■ Dataset extract:

========

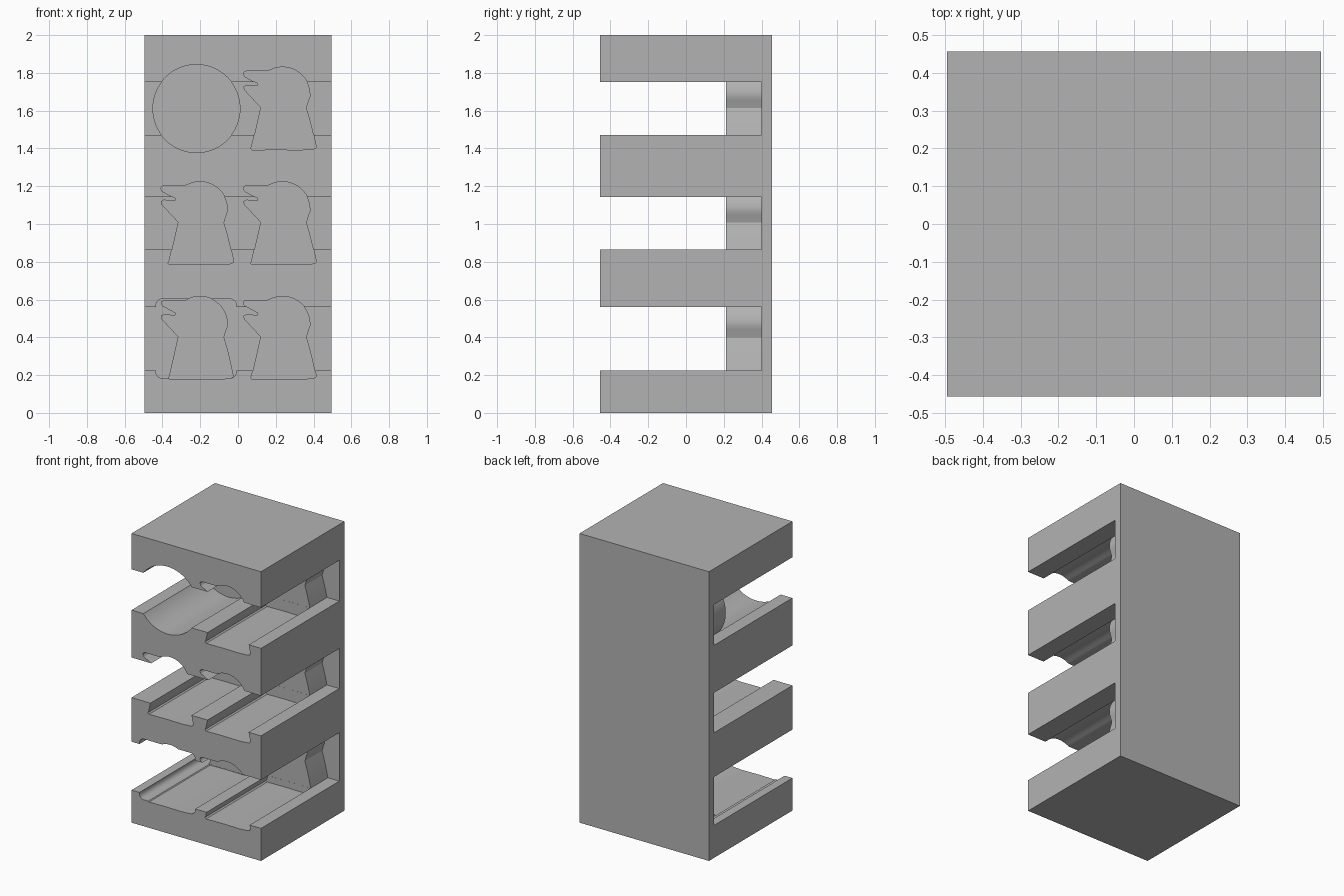
import bpy, bmesh, math

old = bpy.data.objects.get("Cube")
if old:
    bpy.data.objects.remove(old, do_unlink=True)

HALF_X, HALF_Y, HEIGHT = 0.495, 0.456, 2.0
SLOT_BACK = 0.40      # depth where the open slots stop
PLUG_FRONT = 0.212    # depth where the pockets stop and the plugs begin
FRONT = -0.6          # cutters start ahead of the block

grey = bpy.data.materials.new("plain grey")
grey.use_nodes = True
grey.diffuse_color = (0.45, 0.45, 0.45, 1)
grey.node_tree.nodes["Principled BSDF"].inputs["Base Color"].default_value = grey.diffuse_color


def prism(name, outline, y0, y1):
    """Extrude an x-z outline from y0 to y1."""
    bm = bmesh.new()
    face = bm.faces.new([bm.verts.new((x, y0, z)) for x, z in outline])
    grown = bmesh.ops.extrude_face_region(bm, geom=[face])["geom"]
    bmesh.ops.translate(bm, vec=(0, y1 - y0, 0),
                        verts=[v for v in grown if isinstance(v, bmesh.types.BMVert)])
    bmesh.ops.recalc_face_normals(bm, faces=bm.faces)
    mesh = bpy.data.meshes.new(name)
    bm.to_mesh(mesh)
    bm.free()
    mesh.materials.append(grey)
    obj = bpy.data.objects.new(name, mesh)
    bpy.context.collection.objects.link(obj)
    return obj


def rectangle(x0, x1, z0, z1):
    return [(x0, z0), (x1, z0), (x1, z1), (x0, z1)]


def arc(cx, cz, r, start, end, steps):
    angles = [math.radians(start + (end - start) * i / steps) for i in range(steps + 1)]
    return [(cx + r * math.cos(a), cz + r * math.sin(a)) for a in angles]


def rounded_rectangle(x0, x1, z0, z1, r):
    corners = [(x1 - r, z1 - r), (x0 + r, z1 - r), (x0 + r, z0 + r), (x1 - r, z0 + r)]
    return [p for i, (cx, cz) in enumerate(corners)
            for p in arc(cx, cz, r, 90 * i, 90 * i + 90, 6)]


def figure(x, z):
    """Beaked head on a flared base, from the lower left, anticlockwise."""
    pts = [(0.072, 0.018), (0.066, 0.008), (0.075, 0.0), (0.20, 0.002), (0.33, 0.0),
           (0.400, 0.005), (0.413, 0.012), (0.412, 0.028), (0.395, 0.105),
           (0.380, 0.165), (0.363, 0.222), (0.375, 0.262)]
    pts += arc(0.236, 0.292, 0.147, -4, 116, 16)
    pts += [(0.156, 0.418), (0.045, 0.418), (0.032, 0.413), (0.028, 0.402),
            (0.036, 0.388), (0.105, 0.350), (0.103, 0.340), (0.045, 0.344),
            (0.028, 0.335), (0.032, 0.318), (0.119, 0.225), (0.100, 0.140)]
    return [(px + x, pz + z) for px, pz in pts]


def combine(body, tool, operation):
    mod = body.modifiers.new(operation.title(), "BOOLEAN")
    mod.operation, mod.solver, mod.object = operation, "EXACT", tool
    bpy.context.view_layer.objects.active = body
    bpy.ops.object.modifier_apply(modifier=mod.name)
    bpy.data.objects.remove(tool, do_unlink=True)


# Solid block
rack = prism("storage_rack", rectangle(-HALF_X, HALF_X, 0, HEIGHT), -HALF_Y, HALF_Y)

# Three slots open to the front and both sides
for low, high in [(0.225, 0.56), (0.865, 1.142), (1.47, 1.752)]:
    combine(rack, prism("slot_cutter", rectangle(-1, 1, low, high), FRONT, SLOT_BACK), "DIFFERENCE")

# Full-depth rounded square pocket
square = rounded_rectangle(-0.435, -0.008, 0.183, 0.603, 0.035)
combine(rack, prism("square_cutter", square, FRONT, SLOT_BACK), "DIFFERENCE")

# Shaped pockets, each ending at a plug of the same shape on the back wall
shapes = [arc(-0.22, 1.611, 0.233, 0, 354.375, 63)]
shapes += [figure(x, z) for x, z in [(0, 1.392), (0, 0.785), (-0.437, 0.785),
                                     (0, 0.178), (-0.437, 0.178)]]
for outline in shapes:
    combine(rack, prism("pocket_cutter", outline, FRONT, PLUG_FRONT), "DIFFERENCE")
for outline in shapes:
    combine(rack, prism("plug", outline, PLUG_FRONT + 0.0005, SLOT_BACK + 0.02), "UNION")

# Smooth curved walls, crisp edges
bpy.ops.object.select_all(action="DESELECT")
rack.select_set(True)
bpy.context.view_layer.objects.active = rack
bpy.ops.object.shade_smooth_by_angle(angle=math.radians(30))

========

■ What you are asked to do: Copy the lines exactly as they appear from the opening of the entries above through the line with "bmesh.ops.translate(bm, vec=(0, y1", excluding all pictures.

■ Output for this exercise:
import bpy, bmesh, math

old = bpy.data.objects.get("Cube")
if old:
    bpy.data.objects.remove(old, do_unlink=True)

HALF_X, HALF_Y, HEIGHT = 0.495, 0.456, 2.0
SLOT_BACK = 0.40      # depth where the open slots stop
PLUG_FRONT = 0.212    # depth where the pockets stop and the plugs begin
FRONT = -0.6          # cutters start ahead of the block

grey = bpy.data.materials.new("plain grey")
grey.use_nodes = True
grey.diffuse_color = (0.45, 0.45, 0.45, 1)
grey.node_tree.nodes["Principled BSDF"].inputs["Base Color"].default_value = grey.diffuse_color


def prism(name, outline, y0, y1):
    """Extrude an x-z outline from y0 to y1."""
    bm = bmesh.new()
    face = bm.faces.new([bm.verts.new((x, y0, z)) for x, z in outline])
    grown = bmesh.ops.extrude_face_region(bm, geom=[face])["geom"]
    bmesh.ops.translate(bm, vec=(0, y1 - y0, 0),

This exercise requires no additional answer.